The Cholesterol Controversy
The biggest millstone around the shrimp’s neck is that it is considered a cholesterol bomb. The authors of this paper however, cite various studies that appear to depict that there is “no sound scientific evidence to support this assumption, in particular, the relation between shrimp cholesterol level and occurrence of cardiovascular disease”. This is backed up by a study conducted by D Mozaffarian and J. H. Wu, on Omega 3 fatty acids and cardiovascular disease, in 2011. Equally convincing is that in the new Dietary Guidelines for Americans, released by the Agriculture and Health and Human Services Departments last year, shrimp has been included as part of a healthy diet, in part, thanks to its low-fat properties.
Of course, this does not mean that you throw caution to the wind and buy up your fishmonger’s entire shrimp stock. Shrimp should be considered as part of an overall healthy diet that is rich in vegetable, fruit, whole grain, low-fat dairy and protein that contains relatively low amounts of saturated fat (poultry, beans, soy, nuts, seeds etc). The US dietary guidelines suggest eating two or three servings per week, of a wide variety of low-mercury seafood.
And it goes without saying that people with already existing cardiovascular problems and diabetics (or those at a risk for these things), should be frugal with their shrimp consumption.
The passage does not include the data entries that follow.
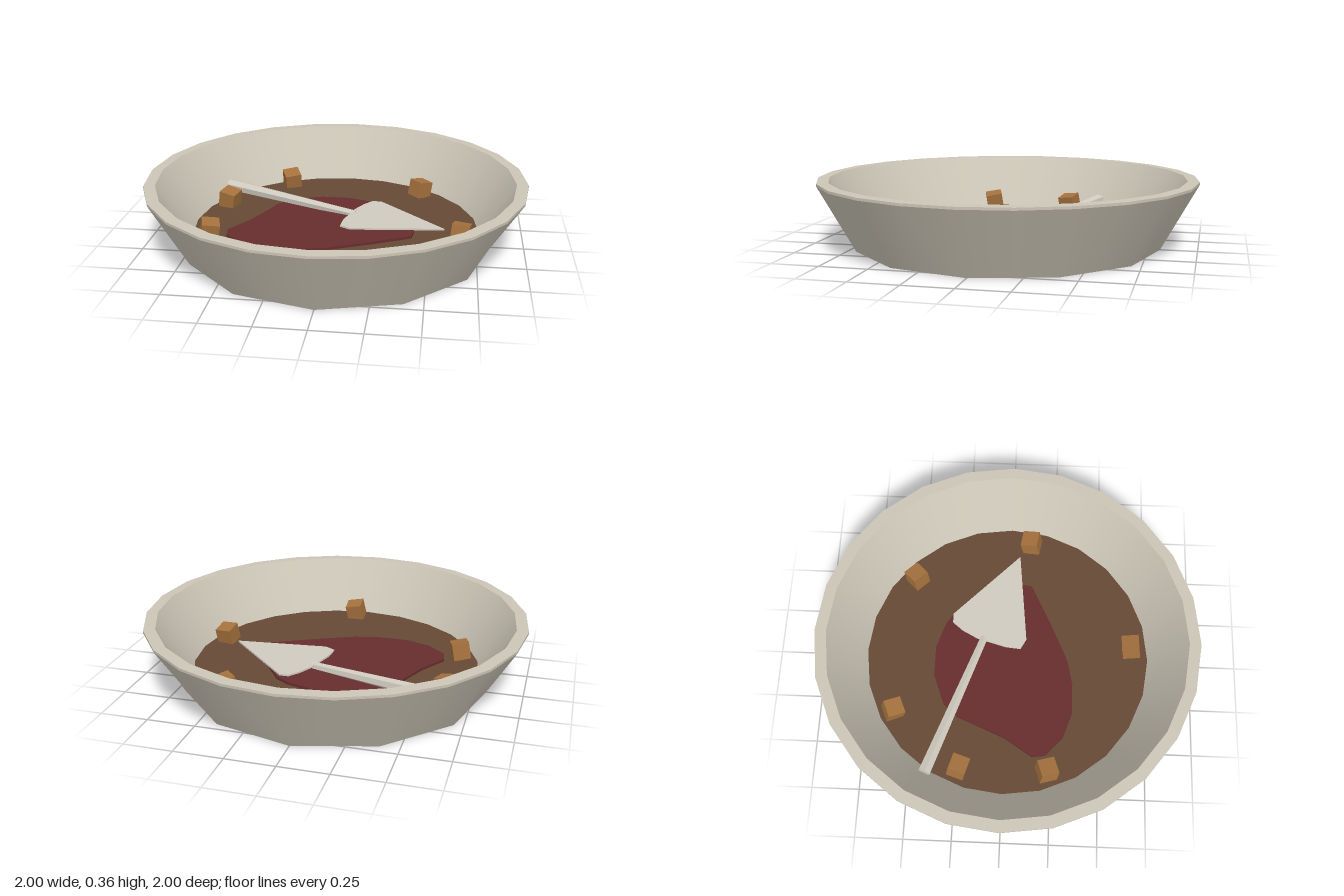
import * as THREE from 'three';
import { mergeGeometries } from 'three/addons/utils/BufferGeometryUtils.js';

function material(name, color) {
  const m = new THREE.MeshStandardMaterial({ color });
  m.name = name;
  return m;
}

function mesh(name, geometry, mat, parent) {
  const m = new THREE.Mesh(geometry, mat);
  m.name = name;
  parent.add(m);
  return m;
}

// Thin horizontal plate from an x, z outline, its upper face at height top
function plate(outline, top, thickness) {
  const shape = new THREE.Shape(outline.map(([x, z]) => new THREE.Vector2(x, z)));
  const g = new THREE.ExtrudeGeometry(shape, { depth: thickness, bevelEnabled: false });
  g.rotateX(Math.PI / 2);
  g.translate(0, top, 0);
  return g;
}

// Bowl skin made of separate bands so the edges between them stay crisp
function bowlGeometry() {
  const profile = [[0, 0], [0.81, 0], [1, 0.345], [1, 0.358], [0.94, 0.36], [0.748, 0.06]];
  const bands = [];
  for (let i = 0; i < profile.length - 1; i++) {
    const pts = [profile[i], profile[i + 1]].map(([r, y]) => new THREE.Vector2(r, y));
    const g = new THREE.LatheGeometry(pts, 24);
    // The foot has half as many corners as the rim
    const p = g.attributes.position;
    const s = Math.cos(Math.PI / 12);
    for (let v = 0; v < p.count; v++) {
      if (Math.floor(v / 2) % 2 === 1 && p.getY(v) === 0) p.setXYZ(v, p.getX(v) * s, 0, p.getZ(v) * s);
    }
    bands.push(g);
  }
  return mergeGeometries(bands);
}

export function createModel() {
  const model = new THREE.Group();
  model.name = 'bowlOfStew';

  const ceramic = material('paleCeramic', 0xcbc5b6);
  const broth = material('brownBroth', 0x644935);
  const sauce = material('darkRedSauce', 0x672c2d);
  const metal = material('paleMetal', 0xcfcabf);
  const crust = material('toastedCrust', 0xa5713d);

  mesh('bowl', bowlGeometry(), ceramic, model);

  // Filling surface
  const surface = new THREE.CircleGeometry(0.762, 24);
  surface.rotateX(-Math.PI / 2);
  surface.translate(0, 0.08, 0);
  mesh('filling', surface, broth, model);

  // Irregular pool of sauce
  const pool = [
    [-0.56, 0.15], [-0.55, 0.22], [-0.45, 0.31], [-0.32, 0.355], [-0.155, 0.355], [-0.02, 0.325],
    [0.19, 0.23], [0.41, 0.12], [0.42, 0.05], [0.34, -0.15], [0.235, -0.3], [0.165, -0.345],
    [0.03, -0.39], [-0.13, -0.39], [-0.29, -0.33], [-0.36, -0.25], [-0.41, -0.13], [-0.465, 0],
  ];
  mesh('saucePool', plate(pool, 0.094, 0.016), sauce, model);

  // Pointed server: flat blade and tapered handle
  const server = new THREE.Group();
  server.name = 'server';
  model.add(server);
  const blade = [
    [0.17, -0.305], [0.22, -0.305], [0.58, 0.05], [0.085, 0.1],
    [0.03, 0.07], [0.037, -0.01], [0.08, -0.165], [0.125, -0.25],
  ];
  mesh('serverBlade', plate(blade, 0.114, 0.009), metal, server);

  const from = new THREE.Vector3(0.09, 0.1, -0.131);
  const to = new THREE.Vector3(-0.675, 0.14, -0.402);
  const along = to.clone().sub(from);
  const handle = mesh('serverHandle', new THREE.CylinderGeometry(0.035, 0.022, along.length(), 6).toNonIndexed(), metal, server);
  handle.geometry.computeVertexNormals();
  handle.position.copy(from).lerp(to, 0.5);
  handle.quaternion.setFromUnitVectors(new THREE.Vector3(0, 1, 0), along.normalize());

  // Tumbled cubes around the edge: x, z, tilt x, yaw, tilt z
  const cubes = [
    [-0.34, -0.59, 0.25, 0.4, 0],
    [0.43, -0.52, -0.1, 0.78, -0.15],
    [-0.635, -0.23, 0.15, -0.3, -0.15],
    [-0.635, 0.23, 0.1, 0.3, -0.2],
    [0.665, 0.11, -0.2, -0.15, -0.1],
    [0.06, 0.667, -0.18, 0.05, -0.18],
  ];
  const cubeGeometry = new THREE.BoxGeometry(0.092, 0.092, 0.092);
  cubes.forEach(([x, z, rx, ry, rz], i) => {
    const cube = mesh('crustCube' + (i + 1), cubeGeometry, crust, model);
    cube.position.set(x, 0.125, z);
    cube.rotation.set(rx, ry, rz, 'XZY');
  });

  return model;
}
But for the rest of us who are largely healthy, shrimp seems to have been given the green light.
Is shrimp clean?
If you source your shrimps from a clean source, then you can rest easy that it is a nutritious food. Unfortunately, that’s not always the case. Shrimp is widely known to be a repository of environmental pollutants that are present in the water around it. Our seas are pumped with contaminants and shrimp absorb these and therefore, we, in turn, consume the tainted shrimp. Farmed shrimp are not much safer because they tend to be fed antibiotics and chemicals etc. We should be aware that not all seafood undergoes stringent checks, making us susceptible to illness.
The Environmental Impact
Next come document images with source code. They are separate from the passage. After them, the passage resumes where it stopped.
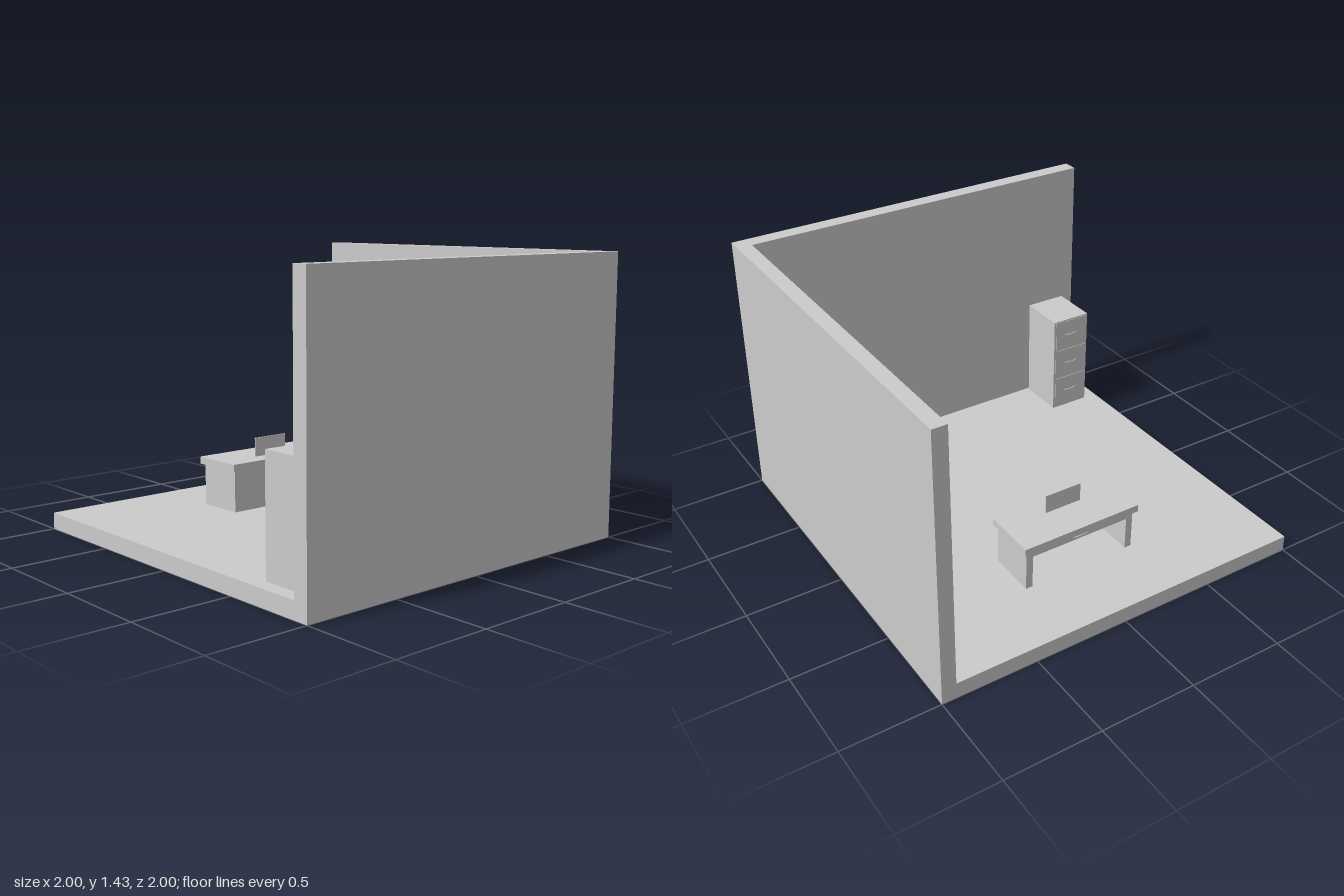
import * as THREE from 'three';

const material = new THREE.MeshStandardMaterial({ color: 0xcccccc });

// Box given by its minimum and maximum corners
function box(parent, name, [x0, y0, z0], [x1, y1, z1]) {
  const mesh = new THREE.Mesh(new THREE.BoxGeometry(x1 - x0, y1 - y0, z1 - z0), material);
  mesh.position.set((x0 + x1) / 2, (y0 + y1) / 2, (z0 + z1) / 2);
  mesh.name = name;
  parent.add(mesh);
}

// Shallow bowed pull on a face that looks towards -x
function pull(parent, name, x, y, z, length) {
  const curve = new THREE.QuadraticBezierCurve3(
    new THREE.Vector3(0, 0, -length / 2),
    new THREE.Vector3(-0.012, 0, 0),
    new THREE.Vector3(0, 0, length / 2));
  const mesh = new THREE.Mesh(new THREE.TubeGeometry(curve, 10, 0.003, 6), material);
  mesh.position.set(x, y, z);
  mesh.name = name;
  parent.add(mesh);
}

function group(parent, name) {
  const g = new THREE.Group();
  g.name = name;
  parent.add(g);
  return g;
}

export function createModel() {
  const model = new THREE.Group();
  model.name = 'officeRoom';
  const floorY = 0.085;

  // Room shell: floor and two walls
  const room = group(model, 'room');
  box(room, 'floor', [-1, 0, -1], [1, floorY, 1]);
  box(room, 'backWall', [-1, floorY, -1], [1, 1.43, -0.925]);
  box(room, 'sideWall', [0.92, floorY, -0.925], [1, 1.43, 1]);

  // Desk: top, two end panels, a closed back and a drawer under the top
  const desk = group(model, 'desk');
  box(desk, 'deskTop', [-0.655, 0.302, -0.343], [-0.365, 0.34, 0.317]);
  box(desk, 'endPanel', [-0.635, floorY, -0.325], [-0.38, 0.302, -0.288]);
  box(desk, 'endPanel', [-0.635, floorY, 0.262], [-0.38, 0.302, 0.299]);
  box(desk, 'backPanel', [-0.395, floorY, -0.288], [-0.38, 0.302, 0.262]);
  box(desk, 'deskDrawer', [-0.633, 0.262, -0.288], [-0.395, 0.302, 0.262]);
  pull(desk, 'deskDrawerPull', -0.633, 0.281, -0.013, 0.09);

  // Thin screen standing on the desk
  box(model, 'screen', [-0.466, 0.34, -0.103], [-0.46, 0.44, 0.1]);

  // Filing cabinet with three drawers
  const cabinet = group(model, 'filingCabinet');
  box(cabinet, 'cabinetBody', [0.648, floorY, 0.7], [0.91, 0.652, 0.925]);
  for (let i = 0; i < 3; i++) {
    const y = 0.19 + i * 0.184;
    box(cabinet, 'cabinetDrawer', [0.645, y - 0.087, 0.712], [0.65, y + 0.087, 0.913]);
    pull(cabinet, 'cabinetPull', 0.645, y, 0.812, 0.08);
  }

  return model;
}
Of course, there are more things to consider when buying shrimp, and the biggest among these is the environmental impact. Firstly, shrimp’s popularity has led to it being over fished, with many species being close to extinction. Since shrimp is food for dolphins and other marine animals, those creatures are at risk, as well. Shrimp aquaculture is also not without its problems. Since shrimp feed on plants and fish, massive amounts of fish are being depleted.
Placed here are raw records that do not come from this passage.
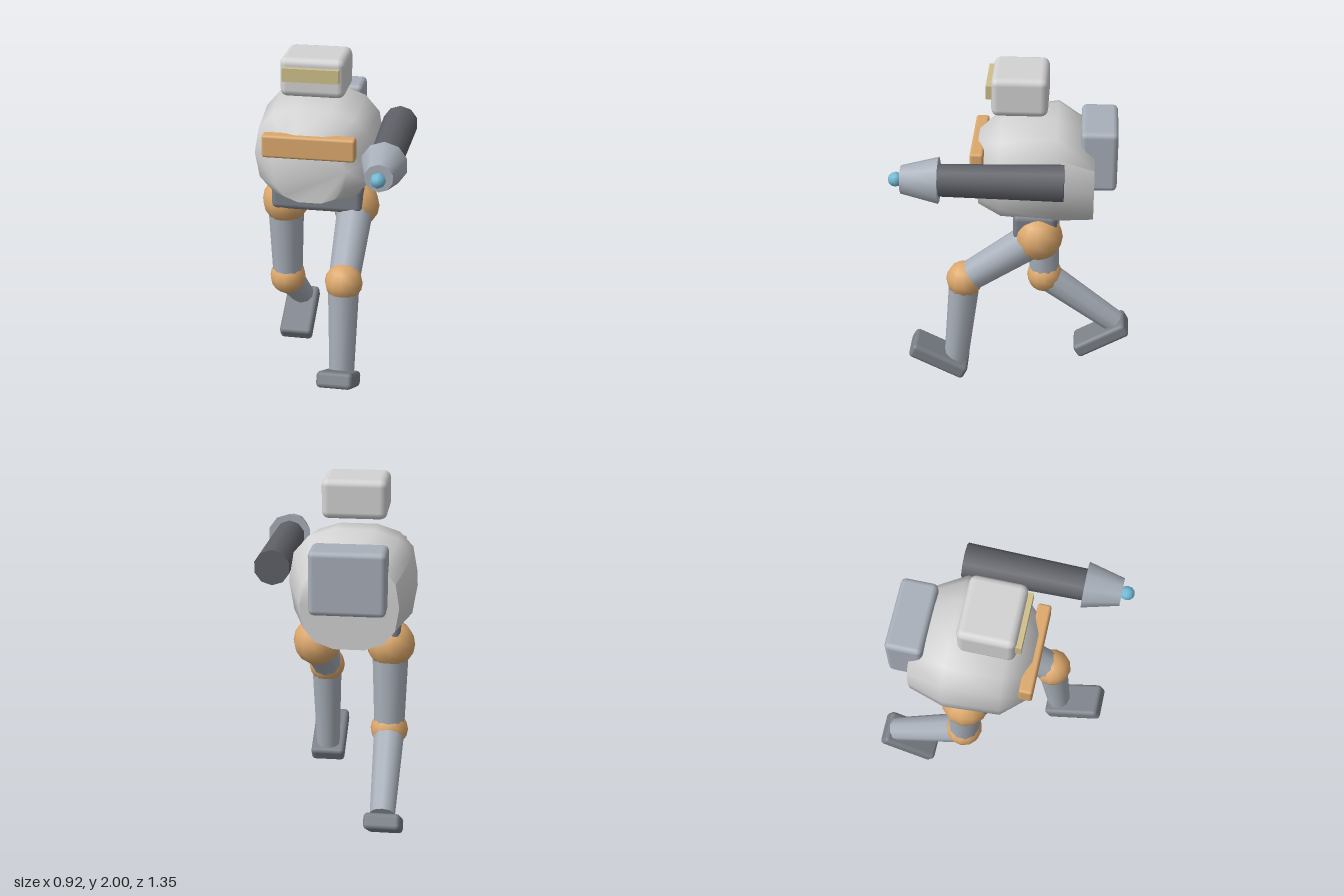
import * as THREE from 'three';
import { toCreasedNormals } from 'three/addons/utils/BufferGeometryUtils.js';
import { RoundedBoxGeometry } from 'three/addons/geometries/RoundedBoxGeometry.js';

const material = (name, color) => {
  const m = new THREE.MeshStandardMaterial({ color });
  m.name = name;
  return m;
};

// Closed shell lofted from superellipse rings [z, halfWidth, yBottom, yTop]
function loftGeometry(rings, sides, power) {
  const pos = [], index = [];
  const curve = (v) => Math.sign(v) * Math.abs(v) ** power;
  for (const [z, hw, y0, y1] of rings) {
    for (let j = 0; j < sides; j++) {
      const a = (j / sides) * Math.PI * 2;
      pos.push(hw * curve(Math.cos(a)), (y0 + y1) / 2 + ((y1 - y0) / 2) * curve(Math.sin(a)), z);
    }
  }
  for (let i = 0; i < rings.length - 1; i++) {
    for (let j = 0; j < sides; j++) {
      const k = (j + 1) % sides;
      const a = i * sides + j, b = i * sides + k, c = b + sides, d = a + sides;
      index.push(a, b, c, a, c, d);
    }
  }
  const last = (rings.length - 1) * sides;
  for (let j = 1; j < sides - 1; j++) {
    index.push(0, j + 1, j, last, last + j, last + j + 1);
  }
  const geo = new THREE.BufferGeometry();
  geo.setAttribute('position', new THREE.Float32BufferAttribute(pos, 3));
  geo.setIndex(index);
  return toCreasedNormals(geo, 1.05);
}

export function createModel() {
  const root = new THREE.Group();
  root.name = 'walkingRobot';

  const shell = material('pale shell', 0xd2d2d2);
  const steel = material('blue grey steel', 0xa8afb9);
  const gunmetal = material('dark gunmetal', 0x5f6168);
  const sole = material('mid grey', 0x7b8088);
  const copper = material('copper orange', 0xdca86c);
  const visorGlass = material('visor yellow', 0xcfbf8b);
  const glow = material('muzzle blue', 0x72bad6);

  const add = (name, geo, mat, pos = [0, 0, 0], parent = root) => {
    const mesh = new THREE.Mesh(geo, mat);
    mesh.name = name;
    mesh.position.set(...pos);
    parent.add(mesh);
    return mesh;
  };
  const box = (name, size, radius, mat, pos, parent) =>
    add(name, new RoundedBoxGeometry(...size, 2, radius), mat, pos, parent);
  const ball = (name, r, mat, pos, parent, w = 12, h = 8) =>
    add(name, new THREE.SphereGeometry(r, w, h), mat, pos, parent);

  // Tapered cylinder running from one point to another
  const limb = (name, from, to, rFrom, rTo, mat, parent) => {
    const a = new THREE.Vector3(...from), b = new THREE.Vector3(...to);
    const dir = b.clone().sub(a);
    const mesh = add(name, new THREE.CylinderGeometry(rTo, rFrom, dir.length(), 10), mat, [0, 0, 0], parent);
    mesh.position.copy(a).add(b).multiplyScalar(0.5);
    mesh.quaternion.setFromUnitVectors(new THREE.Vector3(0, 1, 0), dir.normalize());
    return mesh;
  };

  // Torso, with everything mounted on its centre line
  const midX = -0.105;
  add('torso', loftGeometry([
    [-0.43, 0.27, 1.12, 1.62],
    [-0.22, 0.355, 1.13, 1.75],
    [0.09, 0.335, 1.15, 1.7],
    [0.22, 0.21, 1.19, 1.6],
  ], 14, 0.77), shell, [midX, 0, 0]);
  box('chestPlate', [0.52, 0.13, 0.075], 0.015, copper, [midX, 1.525, 0.218]);
  box('backpack', [0.415, 0.355, 0.205], 0.03, steel, [midX, 1.527, -0.453]);
  box('pelvis', [0.53, 0.16, 0.25], 0.035, sole, [midX, 1.133, -0.105]);

  // Head
  box('head', [0.36, 0.222, 0.31], 0.04, shell, [midX + 0.003, 1.889, -0.013]);
  add('visor', new THREE.BoxGeometry(0.312, 0.075, 0.04), visorGlass, [midX, 1.913, 0.15]);

  // Legs: left stepping forward, right pushing off behind
  const legs = [
    { side: 'left', x: 0.105, knee: [0.76, 0.3], ankle: [0.215, 0.36], foot: [0.227, 0.462], pitch: -0.47 },
    { side: 'right', x: -0.31, knee: [0.55, -0.15], ankle: [0.22, -0.585], foot: [0.125, -0.505], pitch: 0.53 },
  ];
  for (const { side, x, knee, ankle, foot, pitch } of legs) {
    const leg = new THREE.Group();
    leg.name = side + 'Leg';
    root.add(leg);
    const hip = [x, 1.06, -0.125];
    ball('hipJoint', 0.138, copper, hip, leg);
    limb('thigh', hip, [x, ...knee], 0.107, 0.088, steel, leg);
    ball('kneeJoint', 0.108, copper, [x, ...knee], leg);
    limb('shin', [x, ...knee], [x, ...ankle], 0.09, 0.072, steel, leg);
    box('foot', [0.204, 0.092, 0.358], 0.025, sole, [x - 0.001, ...foot], leg).rotation.x = pitch;
  }

  // Single left arm ending in a cannon
  const arm = new THREE.Group();
  arm.name = 'leftArm';
  root.add(arm);
  const ax = 0.338, ay = 1.525;
  limb('forearm', [ax, ay, -0.267], [ax, ay, 0.42], 0.101, 0.088, gunmetal, arm);
  limb('cannon', [ax, ay, 0.405], [ax, ay, 0.61], 0.128, 0.077, steel, arm);
  ball('muzzle', 0.042, glow, [ax, ay, 0.638], arm, 8, 6).rotation.x = Math.PI / 2;

  return root;
}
Another frightening problem is that it has led to massive depletion of mangroves, since a large amount of shrimp farming is done in those areas. The more shrimp we eat, the more mangroves get destroyed. Why should we care? Not just because these unique ecosystems (such as those of the Sunderbans) are UNESCO World Heritage Sites and should be protected, if only for that. But also because their annihilation leads to surrounding areas becoming more and more susceptible to storms, hurricanes and cyclones. Entire villages and towns are obliterated, and as a result, more and more people. Still, some tentative steps are being taken to make shrimp farming sustainable, but we have a long way to go yet. But that’s a story for another day.